Task to complete » Set down the lines that begin at the top of the records and end with the line containing "(0.05, 0.06, 0.07))", and drop every picture.

Items from a dataset:
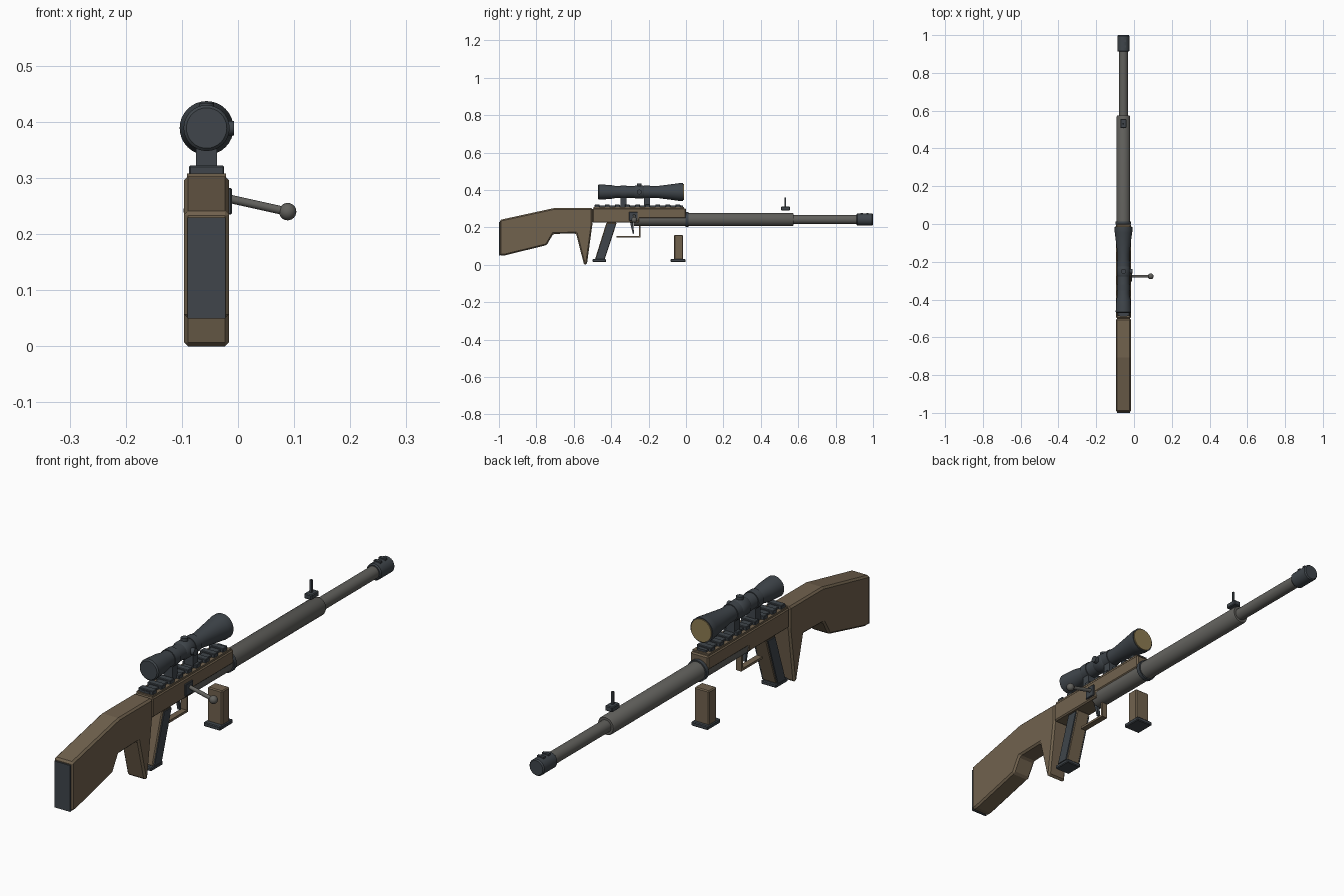
import bpy, bmesh, math
from mathutils import Vector, Matrix

if "Cube" in bpy.data.objects:
    bpy.data.objects.remove(bpy.data.objects["Cube"])

CX = -0.056  # centre line of the body


def mat(name, rgb):
    m = bpy.data.materials.new(name)
    m.diffuse_color = (*rgb, 1)
    m.use_nodes = True
    m.node_tree.nodes["Principled BSDF"].inputs["Base Color"].default_value = m.diffuse_color
    return m


BROWN = mat("brown", (0.165, 0.122, 0.076))
DARK = mat("dark_slate", (0.05, 0.06, 0.07))
GREY = mat("steel_grey", (0.12, 0.118, 0.108))
TAN = mat("lens_tan", (0.27, 0.2, 0.085))


def finish(name, bm, m, bevel=0, smooth=False):
    bmesh.ops.recalc_face_normals(bm, faces=bm.faces)
    if bevel:
        edges = [e for e in bm.edges if e.calc_face_angle(0) > 0.5]
        bmesh.ops.bevel(bm, geom=edges, offset=bevel, segments=1, affect='EDGES')
    me = bpy.data.meshes.new(name)
    bm.to_mesh(me)
    bm.free()
    ob = bpy.data.objects.new(name, me)
    bpy.context.collection.objects.link(ob)
    me.materials.append(m)
    if smooth:
        bpy.ops.object.select_all(action='DESELECT')
        ob.select_set(True)
        bpy.context.view_layer.objects.active = ob
        bpy.ops.object.shade_smooth_by_angle(angle=math.radians(35))
    return ob


def prism(name, pts, x0, x1, m, bevel=0):
    """Extrude a (y, z) profile from x0 to x1."""
    bm = bmesh.new()
    f = bm.faces.new([bm.verts.new((x0, y, z)) for y, z in pts])
    r = bmesh.ops.extrude_face_region(bm, geom=[f])
    vs = [v for v in r['geom'] if isinstance(v, bmesh.types.BMVert)]
    bmesh.ops.translate(bm, vec=(x1 - x0, 0, 0), verts=vs)
    return finish(name, bm, m, bevel)


def box(name, x, y, z, m, bevel=0):
    return prism(name, [(y[0], z[0]), (y[1], z[0]), (y[1], z[1]), (y[0], z[1])], x[0], x[1], m, bevel)


def lathe(name, prof, z, m, n=32):
    """Turn a (y, radius) profile around an axis along y."""
    bm = bmesh.new()
    rings = []
    for y, r in prof:
        rings.append([bm.verts.new((CX + r * math.cos(a), y, z + r * math.sin(a)))
                      for a in (2 * math.pi * i / n for i in range(n))])
    for a, b in zip(rings, rings[1:]):
        for i in range(n):
            bm.faces.new((a[i], a[(i + 1) % n], b[(i + 1) % n], b[i]))
    bm.faces.new(rings[0])
    bm.faces.new(rings[-1])
    return finish(name, bm, m, smooth=True)


def rod(name, a, b, r, m, n=20):
    a, b = Vector(a), Vector(b)
    d = b - a
    mtx = Matrix.Translation((a + b) / 2) @ d.to_track_quat('Z', 'Y').to_matrix().to_4x4()
    bm = bmesh.new()
    bmesh.ops.create_cone(bm, cap_ends=True, segments=n, radius1=r, radius2=r, depth=d.length, matrix=mtx)
    return finish(name, bm, m, smooth=True)


# Stock with butt plate
prism("stock", [(-0.995, 0.24), (-0.706, 0.303), (-0.5, 0.303), (-0.5, 0.22), (-0.53, 0.0),
                (-0.545, 0.0), (-0.588, 0.168), (-0.71, 0.165), (-0.745, 0.105), (-0.97, 0.05),
                (-0.995, 0.05)], -0.096, -0.016, BROWN, 0.007)
box("butt_plate", (-0.09, -0.022), (-1.0, -0.993), (0.05, 0.23), DARK)

# Receiver, open below in front so the barrel shows
prism("receiver", [(-0.5, 0.225), (-0.25, 0.225), (-0.25, 0.248), (0.0, 0.248), (0.0, 0.302),
                   (-0.5, 0.302)], -0.095, -0.017, BROWN, 0.005)
box("rail_base", (-0.091, -0.021), (-0.495, -0.01), (0.3, 0.308), BROWN)

# Top rail with slats
box("rail", (CX - 0.019, CX + 0.019), (-0.49, -0.015), (0.306, 0.316), DARK)
for i in range(9):
    y = -0.475 + i * 0.054
    box(f"rail_slat_{i}", (CX - 0.031, CX + 0.031), (y - 0.013, y + 0.013), (0.306, 0.322), DARK, 0.002)

# Barrel, collar, muzzle
lathe("barrel", [(-0.28, 0.036), (0.568, 0.036), (0.574, 0.033), (0.574, 0.024), (0.92, 0.024)], 0.242, GREY)
lathe("barrel_collar", [(-0.002, 0.041), (0.014, 0.041)], 0.242, DARK)
lathe("muzzle", [(0.912, 0.028), (0.917, 0.032), (0.995, 0.032), (1.0, 0.028)], 0.242, DARK)
for i, y in enumerate((0.94, 0.97)):
    box(f"muzzle_rib_{i}", (CX - 0.014, CX + 0.014), (y - 0.006, y + 0.006), (0.265, 0.278), DARK)

# Front sight
box("front_sight_base", (-0.072, -0.04), (0.508, 0.556), (0.291, 0.311), DARK, 0.003)
box("front_sight_post", (-0.06, -0.052), (0.526, 0.534), (0.305, 0.36), DARK)

# Scope
SZ = 0.389
lathe("scope_tube", [(-0.47, 0.036), (-0.465, 0.041), (-0.4, 0.037), (-0.37, 0.031), (-0.16, 0.031),
                     (-0.045, 0.046), (-0.035, 0.048), (-0.016, 0.048)], SZ, DARK)
lathe("scope_lens", [(-0.017, 0.044), (-0.012, 0.044)], SZ, TAN)
lathe("scope_centre_band", [(-0.278, 0.031), (-0.27, 0.035), (-0.23, 0.035), (-0.222, 0.031)], SZ, DARK)
rod("scope_top_turret", (CX, -0.25, SZ + 0.02), (CX, -0.25, 0.434), 0.013, DARK)
rod("scope_side_turret", (CX, -0.25, SZ), (-0.007, -0.25, SZ), 0.013, DARK)
for i, y in enumerate((-0.335, -0.208)):
    lathe(f"scope_ring_{i}", [(y - 0.016, 0.034), (y + 0.016, 0.034)], SZ, DARK)
    box(f"scope_mount_{i}", (CX - 0.019, CX + 0.019), (y - 0.016, y + 0.016), (0.314, 0.37), DARK)

# Bolt handle
box("bolt_plate", (-0.03, -0.011), (-0.305, -0.258), (0.235, 0.282), DARK, 0.002)
rod("bolt_handle", (-0.02, -0.277, 0.264), (0.088, -0.277, 0.24), 0.0075, GREY)
bm = bmesh.new()
bmesh.ops.create_uvsphere(bm, u_segments=20, v_segments=12, radius=0.0155,
                          matrix=Matrix.Translation((0.0885, -0.277, 0.24)))
finish("bolt_knob", bm, GREY, smooth=True)

# Pistol grip with dark side panels
prism("grip", [(-0.425, 0.226), (-0.37, 0.226), (-0.435, 0.028), (-0.487, 0.028)],
      CX - 0.03, CX + 0.03, BROWN, 0.004)
for side, s in (("left", -1), ("right", 1)):
    prism(f"grip_panel_{side}", [(-0.42, 0.218), (-0.376, 0.218), (-0.437, 0.03), (-0.483, 0.03)],
          CX + s * 0.028, CX + s * 0.034, DARK)
box("grip_base", (CX - 0.033, CX + 0.033), (-0.5, -0.427), (0.015, 0.03), DARK, 0.003)

# Trigger and guard
prism("trigger", [(-0.3, 0.23), (-0.285, 0.23), (-0.277, 0.168), (-0.284, 0.165)],
      CX - 0.006, CX + 0.006, DARK)
prism("trigger_guard", [(-0.372, 0.145), (-0.243, 0.145), (-0.243, 0.23), (-0.252, 0.23),
                        (-0.252, 0.154), (-0.372, 0.154)], CX - 0.012, CX + 0.012, BROWN)

# Magazine
box("magazine", (CX - 0.032, CX + 0.032), (-0.063, -0.016), (0.025, 0.16), BROWN, 0.004)
box("magazine_base", (CX - 0.036, CX + 0.036), (-0.082, -0.002), (0.014, 0.03), DARK, 0.003)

Response below »
import bpy, bmesh, math
from mathutils import Vector, Matrix

if "Cube" in bpy.data.objects:
    bpy.data.objects.remove(bpy.data.objects["Cube"])

CX = -0.056  # centre line of the body


def mat(name, rgb):
    m = bpy.data.materials.new(name)
    m.diffuse_color = (*rgb, 1)
    m.use_nodes = True
    m.node_tree.nodes["Principled BSDF"].inputs["Base Color"].default_value = m.diffuse_color
    return m


BROWN = mat("brown", (0.165, 0.122, 0.076))
DARK = mat("dark_slate", (0.05, 0.06, 0.07))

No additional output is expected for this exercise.